Many businesses consider using open source software as a means of keeping software license fees low. The selection of Drupal instead of Adobe CQ or Sitecore makes eminent sense if you’re primary intention is to keep the cost base low. Traditionally, the downside of open source was lack of commercial protection, professional support and a lack of roadmap. How things are changing.
In the past few years there has been an emergence of companies building commercial businesses around an open source technology platform. Drupal has found a commercial home in Acquia and Commerce Guys (among many others) who offer a range of professional services, support and hosting options. WordPress creator Matt Mullenweg founded Automattic offering commercial bolt ons to WordPress such as Akismet and JetPack.
When we examine the business model of these open source businesses there are two main activities that require attention:
Firstly the development of the core open source product offering. For some organisations this isn’t a case of actually developing the product, but is a community management role.
Secondly, these organisations are investing in and delivering professional services that support the core product. This may include solution hosting, development services or the sale of add-on products that enhance the core product.
Opencall case study
Former colleague and good friend, Scott Bowler recently transformed his software company, OpenCall, in this way.
OpenCall provides international call tracking services for marketing and sales professionals. Essentially a different phone number can be applied to each campaign or piece of marketing collateral allowing you to track which posters, flyers, website searches or events are generating calls. An important metric in multichannel marketing.
Originally Scott launched OpenCall as a paid for product. However he soon realised the power of the platform and decided to give away the business’ core asset for free. Users are now free to select how they customise and host the software. Of course Scott can then offer a range of professional services and hosting options around OpenCall to take the strain out of the customisation and hosting for end users.
Scott and I had the opportunity to discuss his reasons for transforming the business into an open source model:
As Scott admits, time will tell how successful this approach will be when compared to OpenCall’s enterprise competitors.
Ultimately the success of open source as a strategy is going to rely on OpenCall’s ability to attract free users, build a community and then experience a viral spread of influence. Scott then needs to transform this influence into paid for add ons and services.

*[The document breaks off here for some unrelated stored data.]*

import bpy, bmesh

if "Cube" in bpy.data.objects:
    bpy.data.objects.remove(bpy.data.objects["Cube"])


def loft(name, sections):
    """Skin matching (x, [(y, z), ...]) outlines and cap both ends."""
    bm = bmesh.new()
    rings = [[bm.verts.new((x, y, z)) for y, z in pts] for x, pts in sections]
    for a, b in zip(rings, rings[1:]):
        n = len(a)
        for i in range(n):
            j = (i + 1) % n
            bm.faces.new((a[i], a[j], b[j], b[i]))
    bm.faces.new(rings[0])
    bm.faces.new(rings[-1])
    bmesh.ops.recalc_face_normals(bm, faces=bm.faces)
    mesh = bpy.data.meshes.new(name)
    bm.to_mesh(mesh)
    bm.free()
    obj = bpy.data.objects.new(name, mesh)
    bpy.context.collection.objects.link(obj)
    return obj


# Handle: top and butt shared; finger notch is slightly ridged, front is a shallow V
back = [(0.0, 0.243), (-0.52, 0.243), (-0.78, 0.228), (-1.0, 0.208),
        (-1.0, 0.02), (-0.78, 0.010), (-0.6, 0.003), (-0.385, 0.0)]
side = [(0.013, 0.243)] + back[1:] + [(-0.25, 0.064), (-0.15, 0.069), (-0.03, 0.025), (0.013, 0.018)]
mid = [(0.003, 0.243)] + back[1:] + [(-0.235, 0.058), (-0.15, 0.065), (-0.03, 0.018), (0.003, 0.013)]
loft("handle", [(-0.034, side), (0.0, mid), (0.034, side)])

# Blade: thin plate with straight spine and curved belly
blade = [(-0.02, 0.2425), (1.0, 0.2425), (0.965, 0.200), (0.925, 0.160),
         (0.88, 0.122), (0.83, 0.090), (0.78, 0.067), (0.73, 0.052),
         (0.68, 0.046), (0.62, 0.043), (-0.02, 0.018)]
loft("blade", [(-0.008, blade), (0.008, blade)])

For many organisations the most disruptive thing they can start to do is give away the core asset. Certainly when the price is free, risk is reduced for the person selecting your product. The buyer’s challenge then shifts to optimisation and running of the product – problems that your business is available to support (for a reasonable fee of course).